**What is being asked**
Your reply should hold only the lines from the records below where "data" occurs.

── Materials provided

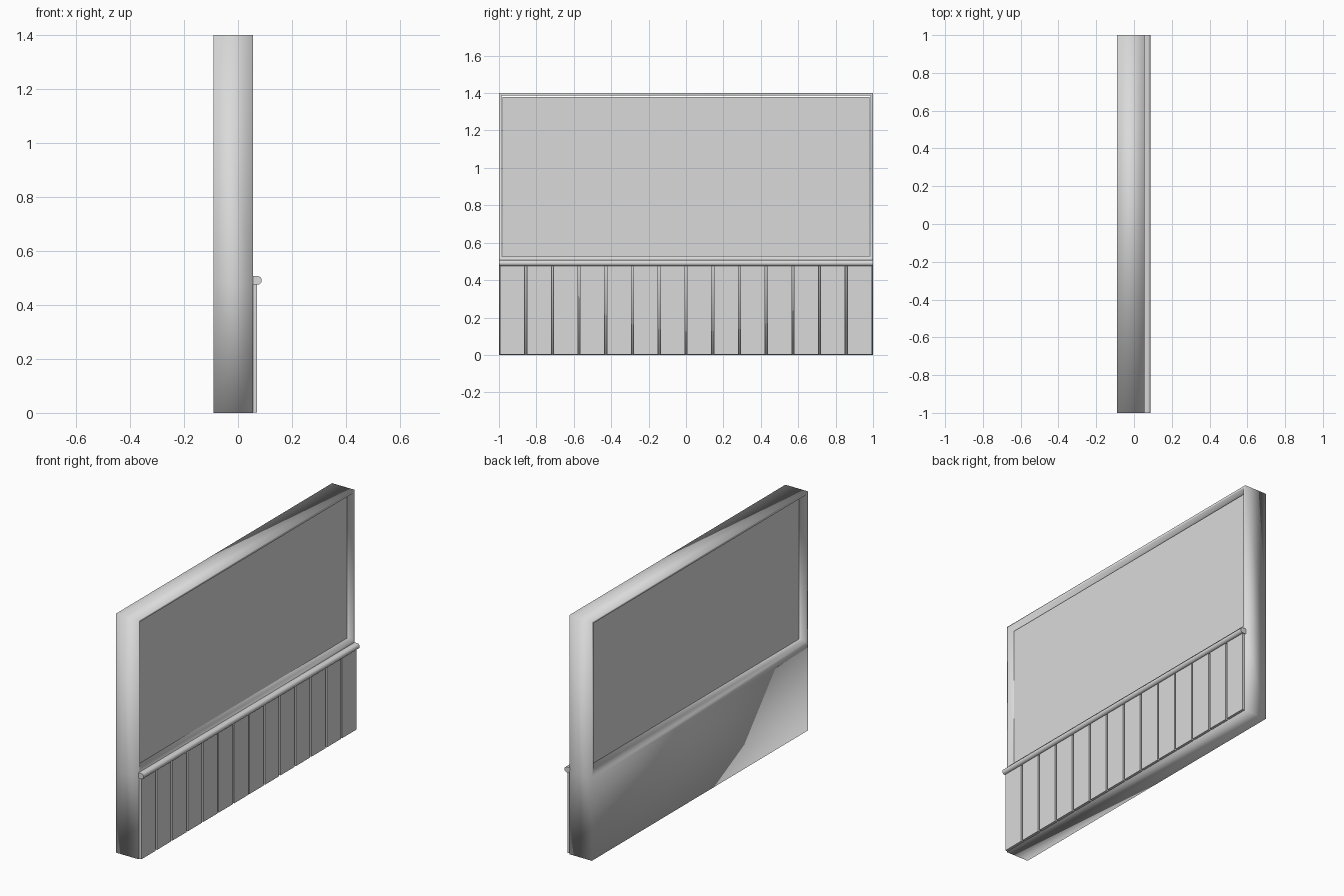
import bpy, bmesh, math

if "Cube" in bpy.data.objects:
    bpy.data.objects.remove(bpy.data.objects["Cube"], do_unlink=True)

GREY = (0.7, 0.7, 0.7, 1.0)
mat = bpy.data.materials.new("light grey")
mat.use_nodes = True
mat.diffuse_color = GREY
mat.node_tree.nodes["Principled BSDF"].inputs["Base Color"].default_value = GREY

BACK, FRONT = -0.09, 0.056      # wall faces along x
SILL, TOP = 0.48, 1.4


def add_box(bm, x, y, z):
    """Add a box given (min, max) along each axis."""
    verts = bmesh.ops.create_cube(bm, size=1)["verts"]
    for v in verts:
        for i, (lo, hi) in enumerate((x, y, z)):
            v.co[i] = hi if v.co[i] > 0 else lo


def finish(bm, name, smooth=False):
    bmesh.ops.recalc_face_normals(bm, faces=bm.faces)
    for f in bm.faces:
        f.smooth = smooth
    mesh = bpy.data.meshes.new(name)
    bm.to_mesh(mesh)
    bm.free()
    mesh.materials.append(mat)
    obj = bpy.data.objects.new(name, mesh)
    bpy.context.collection.objects.link(obj)
    return obj


# Wall frame: solid lower part, window opening cut through the upper part
bm = bmesh.new()
add_box(bm, (BACK, FRONT), (-1, 1), (0, TOP))
bmesh.ops.bisect_plane(bm, geom=bm.verts[:] + bm.edges[:] + bm.faces[:],
                       plane_co=(0, 0, SILL), plane_no=(0, 0, 1))
bm.normal_update()
panels = [f for f in bm.faces
          if abs(f.normal.x) > 0.9 and f.calc_center_median().z > SILL]
bmesh.ops.inset_individual(bm, faces=panels, thickness=0.02)
for f in panels:
    for v in f.verts:
        if v.co.z < 0.6:
            v.co.z = 0.53
rims = [e for f in panels for e in f.edges]
bmesh.ops.delete(bm, geom=panels, context="FACES_ONLY")
bmesh.ops.bridge_loops(bm, edges=rims)
finish(bm, "wall_frame", smooth=True)

# Window pane, recessed on both sides
bm = bmesh.new()
add_box(bm, (-0.045, 0.021), (-0.98, 0.98), (0.53, 1.38))
finish(bm, "window_pane")

# Row of upright planks below the sill
COUNT, GAP = 14, 0.012
pitch = 2 / COUNT
bm = bmesh.new()
for i in range(COUNT):
    start = -1 + i * pitch
    add_box(bm, (FRONT - 0.004, 0.071),
            (start + GAP / 2, start + pitch - GAP / 2), (0.002, SILL))
finish(bm, "planks")

# Sill rail with a rounded nose
RADIUS, STEPS = 0.016, 10
angles = [math.pi * (i / STEPS - 0.5) for i in range(STEPS + 1)]
profile = [(0.072 + RADIUS * math.cos(a), 0.491 + RADIUS * math.sin(a)) for a in angles]
profile += [(0.05, 0.491 + RADIUS), (0.05, 0.491 - RADIUS)]
bm = bmesh.new()
face = bm.faces.new([bm.verts.new((x, -1, z)) for x, z in profile])
extruded = bmesh.ops.extrude_face_region(bm, geom=[face], use_keep_orig=True)["geom"]
bmesh.ops.translate(bm, vec=(0, 2, 0),
                    verts=[g for g in extruded if isinstance(g, bmesh.types.BMVert)])
rail = finish(bm, "sill_rail")
bpy.ops.object.select_all(action="DESELECT")
rail.select_set(True)
bpy.context.view_layer.objects.active = rail
bpy.ops.object.shade_smooth_by_angle(angle=math.radians(40))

────

**Solved problem**
if "Cube" in bpy.data.objects:
    bpy.data.objects.remove(bpy.data.objects["Cube"], do_unlink=True)
mat = bpy.data.materials.new("light grey")
    mesh = bpy.data.meshes.new(name)
    obj = bpy.data.objects.new(name, mesh)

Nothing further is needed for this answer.